In addition, the Government introduced rule amendments in 2015 exempting 25 further types of transactions from disclosure, including many carried out by ultra-tax-efficient special purpose vehicles, known as section 110 companies, and trusts.
“These exemptions make the mandatory disclosure regime a joke,” said Mr Carthy. “The extremely low number of reported schemes raises questions about the poor effectiveness of the mandatory disclosure scheme, which EU legislators should take note of in formulating an EU-wide mandatory disclosure regime.”
Onus on promoters
The 2011 rules put the onus on promoters such as tax advisers, banks and lawyers and, in certain cases, users of transactions giving rise to a tax advantage to disclose the details to Revenue within a relatively tight timeframe. Then minister for finance Michael Noonan said at the time that the rules were aimed at “the small minority of advisers with the propensity to devise and market aggressive avoidance schemes”, rather than the “vast majority of tax advisers giving routine day-to-day tax advice to clients”.
Of the 11 reported cases, four relate to employee benefit trusts, three to “various artificial loss schemes”, two to share transactions and two to assets and liabilities of a partnership being transferred to a limited company, Mr Donohoe said in is PQ response, dated last month.
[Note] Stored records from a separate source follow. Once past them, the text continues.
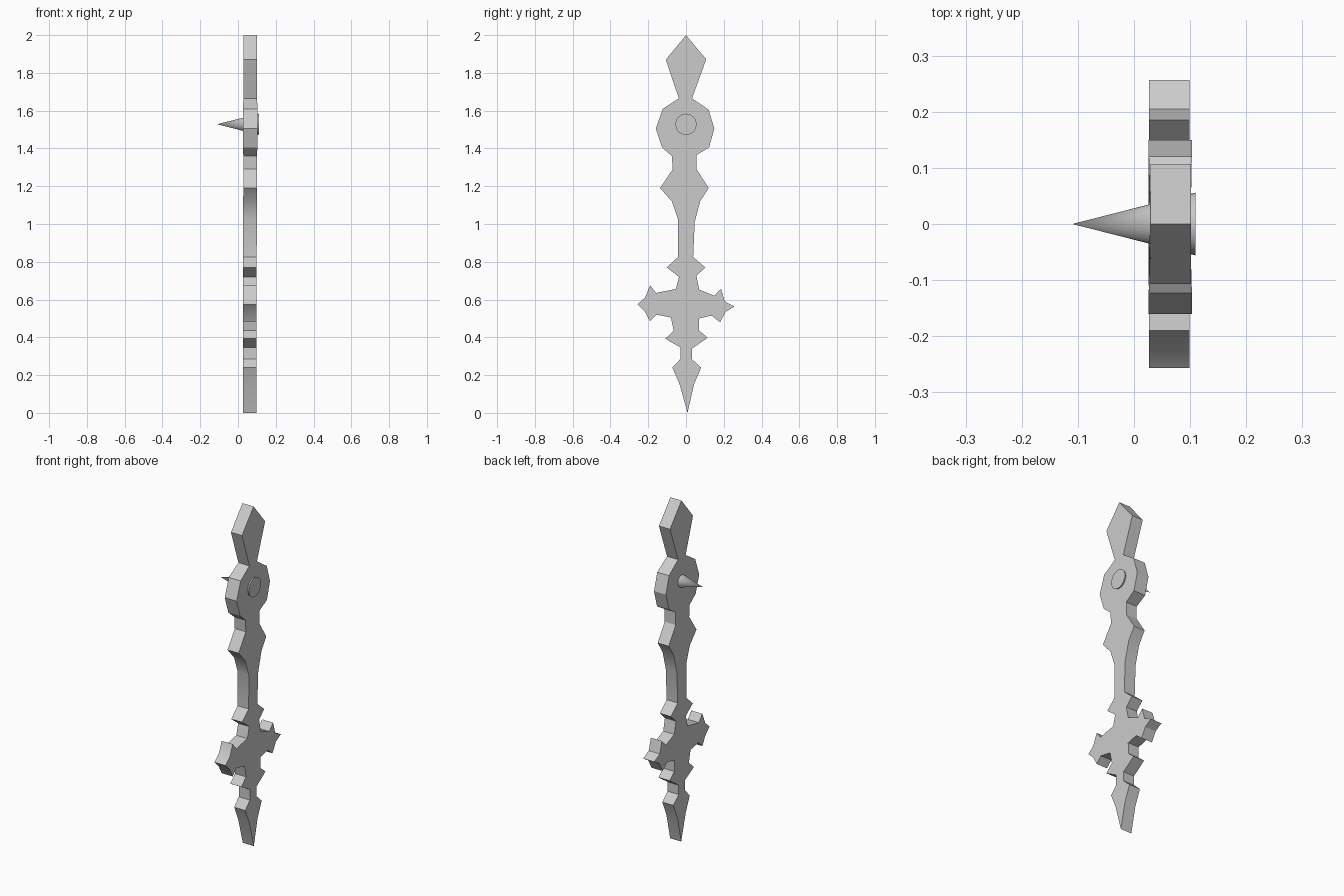
import bpy, bmesh, math

# Blade outline (y, z), clockwise from the top point
outline = [
    (0, 2.0), (.107, 1.872), (.032, 1.665), (.12, 1.605), (.15, 1.505), (.122, 1.405),
    (.056, 1.365), (.056, 1.29), (.12, 1.19), (.075, 1.12), (.046, 1.01), (.038, .825),
    (.102, .77), (.055, .725), (.07, .653), (.15, .62), (.185, .658), (.205, .59),
    (.257, .563), (.21, .535), (.18, .48), (.135, .515), (.07, .50), (.07, .435),
    (.115, .398), (.031, .34), (.031, .285), (.08, .24), (.042, .15), (.008, 0),
    (-.035, .155), (-.072, .24), (-.03, .285), (-.03, .347), (-.11, .393), (-.065, .435),
    (-.08, .505), (-.155, .52), (-.19, .485), (-.217, .535), (-.257, .575), (-.217, .61),
    (-.19, .675), (-.158, .635), (-.054, .656), (-.037, .72), (-.102, .77), (-.042, .825),
    (-.042, 1.025), (-.075, 1.12), (-.137, 1.19), (-.07, 1.29), (-.075, 1.36),
    (-.127, 1.405), (-.16, 1.505), (-.123, 1.61), (-.038, 1.665), (-.107, 1.87),
]

# Clock hand: two outline faces joined by side walls, leaning very slightly
bm = bmesh.new()


def ring(side):
    verts = []
    for y, z in outline:
        hub = 1.4 < z < 1.62 and abs(y) > .11
        half = .0385 if hub else .036
        verts.append(bm.verts.new((.0635 + .002 * (z - 1) + side * half, y, z)))
    return verts


back, front = ring(-1), ring(1)
bm.faces.new(back)
bm.faces.new(front)
n = len(outline)
for i in range(n):
    j = (i + 1) % n
    bm.faces.new((back[i], back[j], front[j], front[i]))
bmesh.ops.recalc_face_normals(bm, faces=bm.faces)
mesh = bpy.data.meshes.new("clock_hand")
bm.to_mesh(mesh)
bm.free()
hand = bpy.data.objects.new("clock_hand", mesh)
bpy.context.collection.objects.link(hand)

# Pivot spike running through the hub
bpy.ops.mesh.primitive_cone_add(vertices=32, radius1=.056, radius2=0, depth=.22,
                                location=(0, 0, 1.528), rotation=(0, -math.pi / 2, 0))
spike = bpy.context.object
spike.name = "pivot_spike"

for ob in (hand, spike):
    bpy.ops.object.select_all(action='DESELECT')
    ob.select_set(True)
    bpy.context.view_layer.objects.active = ob
    bpy.ops.object.shade_smooth_by_angle(angle=math.radians(30))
Revenue was furnished with the names of 494 individual taxpayers by the tax-scheme promoters.
“While a taxpayer may be listed on a client list this, in itself, is not evidence that the taxpayer actually participated in and implemented the tax scheme disclosed,” Mr Donohoe said, adding that each case was subsequently looked into.
“In addition, where appropriate, Revenue has recommended amendments to the legislation being exploited,” he said.
A spokeswoman for Revenue was not in a position to comment on Monday as its offices were closed due to Hurricane Ophelia.
Meanwhile, the European Commission unveiled proposals in June to tackle “aggressive tax planning”, which would entail “intermediaries” who design and promote cross-border tax-avoiding schemes for clients having to face strict reporting requirements from 2019.